Blogging less.

Have been blogging less lately. Will probably be blogging less this year.

The most interesting things happening around me lately are thoroughly unbloggable things.

There's no way to anonymize them without removing all content.

Which is too bad, because they're outrageous, or funny, or incriminating, or horrifying. And you're missing out on all of this as entertainment. Or mind-opening.

Despite the occasionally amusing moments of mostly coworker incompetence at work, my mood hasn't changed.

I know nobody really enjoys reading my rants, so I've decided that unless it's really a new topic, or generally funny, I'll just skip it.

I guess if I thought complaining would make me feel better, I could just block receiving comments on those kinds of posts, but somehow using that setting bothers me more than not blogging at all.

Unfortunately I don't feel like I have any new insights on life, pop culture, or science, at least not that anybody wants to hear.

The same things still bother me; nothing is changing.

Time marches on, which is good in some ways and bad in others.

Still trying to figure out if that whole 'live in the moment' thing is total bullshit.

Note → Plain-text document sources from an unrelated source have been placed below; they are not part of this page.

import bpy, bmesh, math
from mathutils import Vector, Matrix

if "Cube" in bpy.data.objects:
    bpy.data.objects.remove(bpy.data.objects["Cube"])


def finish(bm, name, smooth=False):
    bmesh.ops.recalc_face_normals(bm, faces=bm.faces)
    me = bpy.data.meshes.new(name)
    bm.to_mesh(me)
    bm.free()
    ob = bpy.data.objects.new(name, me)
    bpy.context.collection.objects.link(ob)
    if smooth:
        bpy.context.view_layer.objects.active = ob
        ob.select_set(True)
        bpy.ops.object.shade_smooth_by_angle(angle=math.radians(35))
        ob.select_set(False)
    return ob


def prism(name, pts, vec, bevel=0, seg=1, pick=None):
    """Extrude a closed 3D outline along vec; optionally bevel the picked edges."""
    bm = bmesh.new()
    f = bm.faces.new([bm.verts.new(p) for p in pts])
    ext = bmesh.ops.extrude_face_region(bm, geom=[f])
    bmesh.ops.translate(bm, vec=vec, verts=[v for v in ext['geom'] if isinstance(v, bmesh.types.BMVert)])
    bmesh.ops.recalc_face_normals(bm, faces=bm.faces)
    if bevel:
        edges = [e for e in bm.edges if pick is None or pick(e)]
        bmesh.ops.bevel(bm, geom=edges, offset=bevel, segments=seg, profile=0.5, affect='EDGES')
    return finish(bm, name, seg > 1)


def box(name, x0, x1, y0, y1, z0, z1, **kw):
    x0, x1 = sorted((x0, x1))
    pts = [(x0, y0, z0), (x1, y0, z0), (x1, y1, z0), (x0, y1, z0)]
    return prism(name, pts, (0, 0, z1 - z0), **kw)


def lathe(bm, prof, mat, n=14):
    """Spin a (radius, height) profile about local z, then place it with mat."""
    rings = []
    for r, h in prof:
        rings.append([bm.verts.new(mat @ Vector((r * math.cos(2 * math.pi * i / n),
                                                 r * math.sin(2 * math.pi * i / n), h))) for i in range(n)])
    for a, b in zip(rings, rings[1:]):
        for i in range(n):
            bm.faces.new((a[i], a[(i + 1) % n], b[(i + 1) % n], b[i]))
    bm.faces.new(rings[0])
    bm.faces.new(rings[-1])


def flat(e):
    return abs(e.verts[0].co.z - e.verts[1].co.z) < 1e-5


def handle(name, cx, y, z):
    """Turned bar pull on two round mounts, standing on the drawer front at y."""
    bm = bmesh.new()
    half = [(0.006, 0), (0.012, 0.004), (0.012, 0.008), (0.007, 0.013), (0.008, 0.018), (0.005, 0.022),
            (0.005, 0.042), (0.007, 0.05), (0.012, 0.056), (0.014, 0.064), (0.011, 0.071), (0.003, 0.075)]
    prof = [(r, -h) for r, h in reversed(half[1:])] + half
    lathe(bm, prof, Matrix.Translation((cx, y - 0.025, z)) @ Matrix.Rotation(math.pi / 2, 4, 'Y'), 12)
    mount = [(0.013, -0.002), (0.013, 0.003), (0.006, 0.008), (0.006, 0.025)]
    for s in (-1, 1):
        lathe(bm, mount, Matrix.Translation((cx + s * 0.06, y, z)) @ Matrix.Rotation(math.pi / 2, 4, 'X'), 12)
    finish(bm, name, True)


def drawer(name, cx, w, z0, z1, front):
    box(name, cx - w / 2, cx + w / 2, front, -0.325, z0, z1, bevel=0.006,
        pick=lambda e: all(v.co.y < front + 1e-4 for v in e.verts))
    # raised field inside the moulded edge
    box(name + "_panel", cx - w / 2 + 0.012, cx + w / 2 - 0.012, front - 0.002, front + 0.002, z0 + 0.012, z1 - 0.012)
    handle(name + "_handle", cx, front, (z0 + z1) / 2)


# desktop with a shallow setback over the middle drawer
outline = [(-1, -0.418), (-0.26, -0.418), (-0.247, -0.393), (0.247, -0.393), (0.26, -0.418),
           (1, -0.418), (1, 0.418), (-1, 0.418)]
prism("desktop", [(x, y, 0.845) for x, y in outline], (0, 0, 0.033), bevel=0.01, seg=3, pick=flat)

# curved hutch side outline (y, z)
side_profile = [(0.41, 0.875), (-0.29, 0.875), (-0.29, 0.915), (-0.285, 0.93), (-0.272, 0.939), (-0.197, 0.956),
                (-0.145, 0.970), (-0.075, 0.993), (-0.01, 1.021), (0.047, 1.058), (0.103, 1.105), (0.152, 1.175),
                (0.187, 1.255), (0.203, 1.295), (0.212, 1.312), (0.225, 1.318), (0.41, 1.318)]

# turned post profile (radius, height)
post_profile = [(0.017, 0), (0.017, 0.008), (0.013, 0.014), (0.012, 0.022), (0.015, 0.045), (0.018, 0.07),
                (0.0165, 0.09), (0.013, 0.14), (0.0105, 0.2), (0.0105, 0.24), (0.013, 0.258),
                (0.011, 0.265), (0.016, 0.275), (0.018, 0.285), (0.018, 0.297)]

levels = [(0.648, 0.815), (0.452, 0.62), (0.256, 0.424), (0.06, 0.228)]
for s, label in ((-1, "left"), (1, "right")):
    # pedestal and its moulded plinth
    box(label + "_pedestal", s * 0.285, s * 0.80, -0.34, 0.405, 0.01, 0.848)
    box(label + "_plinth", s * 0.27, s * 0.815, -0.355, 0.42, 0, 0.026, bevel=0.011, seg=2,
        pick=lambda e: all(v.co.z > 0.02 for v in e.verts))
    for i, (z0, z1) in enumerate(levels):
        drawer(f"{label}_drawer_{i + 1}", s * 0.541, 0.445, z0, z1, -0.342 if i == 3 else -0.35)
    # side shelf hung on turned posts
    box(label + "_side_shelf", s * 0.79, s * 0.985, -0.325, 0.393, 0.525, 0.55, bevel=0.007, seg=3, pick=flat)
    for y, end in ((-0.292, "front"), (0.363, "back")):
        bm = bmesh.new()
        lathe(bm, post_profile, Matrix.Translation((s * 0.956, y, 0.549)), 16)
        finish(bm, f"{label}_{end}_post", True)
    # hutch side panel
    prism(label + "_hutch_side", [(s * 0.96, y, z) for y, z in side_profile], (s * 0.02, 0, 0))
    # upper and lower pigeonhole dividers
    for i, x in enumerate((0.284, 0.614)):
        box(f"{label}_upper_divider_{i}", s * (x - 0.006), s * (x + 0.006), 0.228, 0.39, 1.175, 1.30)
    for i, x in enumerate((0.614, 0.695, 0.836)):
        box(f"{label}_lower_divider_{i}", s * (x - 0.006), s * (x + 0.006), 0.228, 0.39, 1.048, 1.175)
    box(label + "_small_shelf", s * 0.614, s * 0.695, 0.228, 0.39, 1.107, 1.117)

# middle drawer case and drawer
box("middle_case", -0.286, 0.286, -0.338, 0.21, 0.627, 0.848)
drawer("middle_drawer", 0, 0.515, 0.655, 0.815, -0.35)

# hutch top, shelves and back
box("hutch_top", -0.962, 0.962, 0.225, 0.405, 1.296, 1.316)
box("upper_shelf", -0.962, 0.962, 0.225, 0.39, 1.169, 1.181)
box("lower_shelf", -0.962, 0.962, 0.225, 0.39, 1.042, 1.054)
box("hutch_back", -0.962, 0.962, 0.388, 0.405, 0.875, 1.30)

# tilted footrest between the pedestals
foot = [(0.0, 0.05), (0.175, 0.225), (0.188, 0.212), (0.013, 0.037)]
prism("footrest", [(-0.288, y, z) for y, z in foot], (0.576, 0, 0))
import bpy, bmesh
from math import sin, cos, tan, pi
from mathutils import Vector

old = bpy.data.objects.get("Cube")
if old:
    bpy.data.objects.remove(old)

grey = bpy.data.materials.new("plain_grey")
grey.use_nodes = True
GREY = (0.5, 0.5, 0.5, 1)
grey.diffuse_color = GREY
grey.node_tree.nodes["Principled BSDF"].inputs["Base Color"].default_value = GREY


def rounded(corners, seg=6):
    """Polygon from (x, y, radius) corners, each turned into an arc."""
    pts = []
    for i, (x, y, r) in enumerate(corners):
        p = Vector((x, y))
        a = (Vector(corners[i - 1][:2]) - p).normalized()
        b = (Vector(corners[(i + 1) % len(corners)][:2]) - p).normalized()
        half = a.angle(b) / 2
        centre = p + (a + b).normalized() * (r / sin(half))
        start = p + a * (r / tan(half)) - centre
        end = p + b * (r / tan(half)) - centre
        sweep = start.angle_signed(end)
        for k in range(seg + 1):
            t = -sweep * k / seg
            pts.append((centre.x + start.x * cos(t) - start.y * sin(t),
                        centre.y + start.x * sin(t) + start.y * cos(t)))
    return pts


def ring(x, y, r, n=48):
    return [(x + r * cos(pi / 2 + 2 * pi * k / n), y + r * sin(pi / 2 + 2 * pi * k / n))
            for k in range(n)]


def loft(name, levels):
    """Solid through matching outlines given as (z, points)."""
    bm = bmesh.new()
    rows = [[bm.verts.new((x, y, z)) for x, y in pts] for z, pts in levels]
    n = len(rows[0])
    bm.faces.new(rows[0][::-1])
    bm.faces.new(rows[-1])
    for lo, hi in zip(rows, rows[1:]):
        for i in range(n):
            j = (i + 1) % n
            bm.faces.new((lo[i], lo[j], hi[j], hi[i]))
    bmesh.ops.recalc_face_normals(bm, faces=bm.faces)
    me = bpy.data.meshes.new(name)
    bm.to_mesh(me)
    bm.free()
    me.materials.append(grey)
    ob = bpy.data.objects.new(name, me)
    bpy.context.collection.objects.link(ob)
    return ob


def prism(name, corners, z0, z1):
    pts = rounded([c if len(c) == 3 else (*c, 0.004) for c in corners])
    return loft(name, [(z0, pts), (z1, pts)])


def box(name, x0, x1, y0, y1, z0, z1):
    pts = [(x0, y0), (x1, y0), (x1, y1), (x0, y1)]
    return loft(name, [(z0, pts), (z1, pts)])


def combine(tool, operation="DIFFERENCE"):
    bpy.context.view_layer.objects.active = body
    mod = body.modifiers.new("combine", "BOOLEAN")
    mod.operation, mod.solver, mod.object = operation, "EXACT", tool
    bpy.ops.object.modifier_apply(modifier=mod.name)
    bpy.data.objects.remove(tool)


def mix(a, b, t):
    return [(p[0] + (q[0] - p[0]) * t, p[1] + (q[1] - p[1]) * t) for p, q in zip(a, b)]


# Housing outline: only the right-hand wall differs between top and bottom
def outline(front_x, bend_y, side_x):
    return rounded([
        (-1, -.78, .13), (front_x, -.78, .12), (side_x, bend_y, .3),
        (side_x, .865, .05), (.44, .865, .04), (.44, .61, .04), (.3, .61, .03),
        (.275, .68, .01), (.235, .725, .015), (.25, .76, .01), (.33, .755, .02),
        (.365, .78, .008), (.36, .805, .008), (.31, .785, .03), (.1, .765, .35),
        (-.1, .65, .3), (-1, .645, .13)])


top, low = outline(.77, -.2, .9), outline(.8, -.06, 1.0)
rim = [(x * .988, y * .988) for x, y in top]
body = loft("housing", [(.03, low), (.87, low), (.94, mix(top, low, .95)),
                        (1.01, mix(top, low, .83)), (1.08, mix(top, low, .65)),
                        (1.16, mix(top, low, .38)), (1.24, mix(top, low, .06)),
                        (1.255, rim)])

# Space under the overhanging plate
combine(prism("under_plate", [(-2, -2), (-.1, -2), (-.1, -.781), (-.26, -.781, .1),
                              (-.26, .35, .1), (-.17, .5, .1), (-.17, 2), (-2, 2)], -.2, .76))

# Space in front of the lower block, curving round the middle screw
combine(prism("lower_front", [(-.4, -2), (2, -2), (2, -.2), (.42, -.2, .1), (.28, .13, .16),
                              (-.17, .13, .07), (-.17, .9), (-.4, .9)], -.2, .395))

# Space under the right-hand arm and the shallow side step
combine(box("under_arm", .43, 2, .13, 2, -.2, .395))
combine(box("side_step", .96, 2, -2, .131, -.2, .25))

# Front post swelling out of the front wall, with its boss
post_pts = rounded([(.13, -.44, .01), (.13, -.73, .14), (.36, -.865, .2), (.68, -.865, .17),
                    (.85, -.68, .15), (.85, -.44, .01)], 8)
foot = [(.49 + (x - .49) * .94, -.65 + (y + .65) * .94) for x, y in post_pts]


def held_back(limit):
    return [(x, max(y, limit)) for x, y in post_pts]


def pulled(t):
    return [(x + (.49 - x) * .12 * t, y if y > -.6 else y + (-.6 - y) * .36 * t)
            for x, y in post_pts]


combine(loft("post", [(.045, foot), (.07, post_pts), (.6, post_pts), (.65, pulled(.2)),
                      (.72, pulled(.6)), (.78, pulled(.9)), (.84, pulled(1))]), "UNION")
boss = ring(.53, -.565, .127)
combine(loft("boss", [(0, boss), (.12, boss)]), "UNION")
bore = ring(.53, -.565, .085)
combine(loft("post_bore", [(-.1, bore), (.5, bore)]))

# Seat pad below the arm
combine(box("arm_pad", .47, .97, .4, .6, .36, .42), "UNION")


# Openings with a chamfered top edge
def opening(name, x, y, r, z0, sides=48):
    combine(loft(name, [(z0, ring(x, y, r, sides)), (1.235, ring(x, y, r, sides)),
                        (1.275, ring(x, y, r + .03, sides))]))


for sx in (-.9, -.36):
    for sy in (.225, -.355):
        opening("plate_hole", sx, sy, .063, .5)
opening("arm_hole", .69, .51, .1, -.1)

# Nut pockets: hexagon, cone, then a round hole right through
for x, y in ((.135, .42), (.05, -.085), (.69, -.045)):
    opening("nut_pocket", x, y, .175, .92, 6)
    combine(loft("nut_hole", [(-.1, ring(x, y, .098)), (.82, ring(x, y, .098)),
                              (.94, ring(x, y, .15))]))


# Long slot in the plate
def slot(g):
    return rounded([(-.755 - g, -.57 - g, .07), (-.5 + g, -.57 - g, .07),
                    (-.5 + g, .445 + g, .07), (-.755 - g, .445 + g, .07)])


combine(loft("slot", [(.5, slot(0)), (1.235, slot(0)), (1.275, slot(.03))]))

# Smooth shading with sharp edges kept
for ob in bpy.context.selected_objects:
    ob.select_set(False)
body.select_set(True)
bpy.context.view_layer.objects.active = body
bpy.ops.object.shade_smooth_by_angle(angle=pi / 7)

Never worked for me. Maybe because when I really need it, I realize that most of my days are like the chokehold of a giant necklace, made of horrible moments strung together.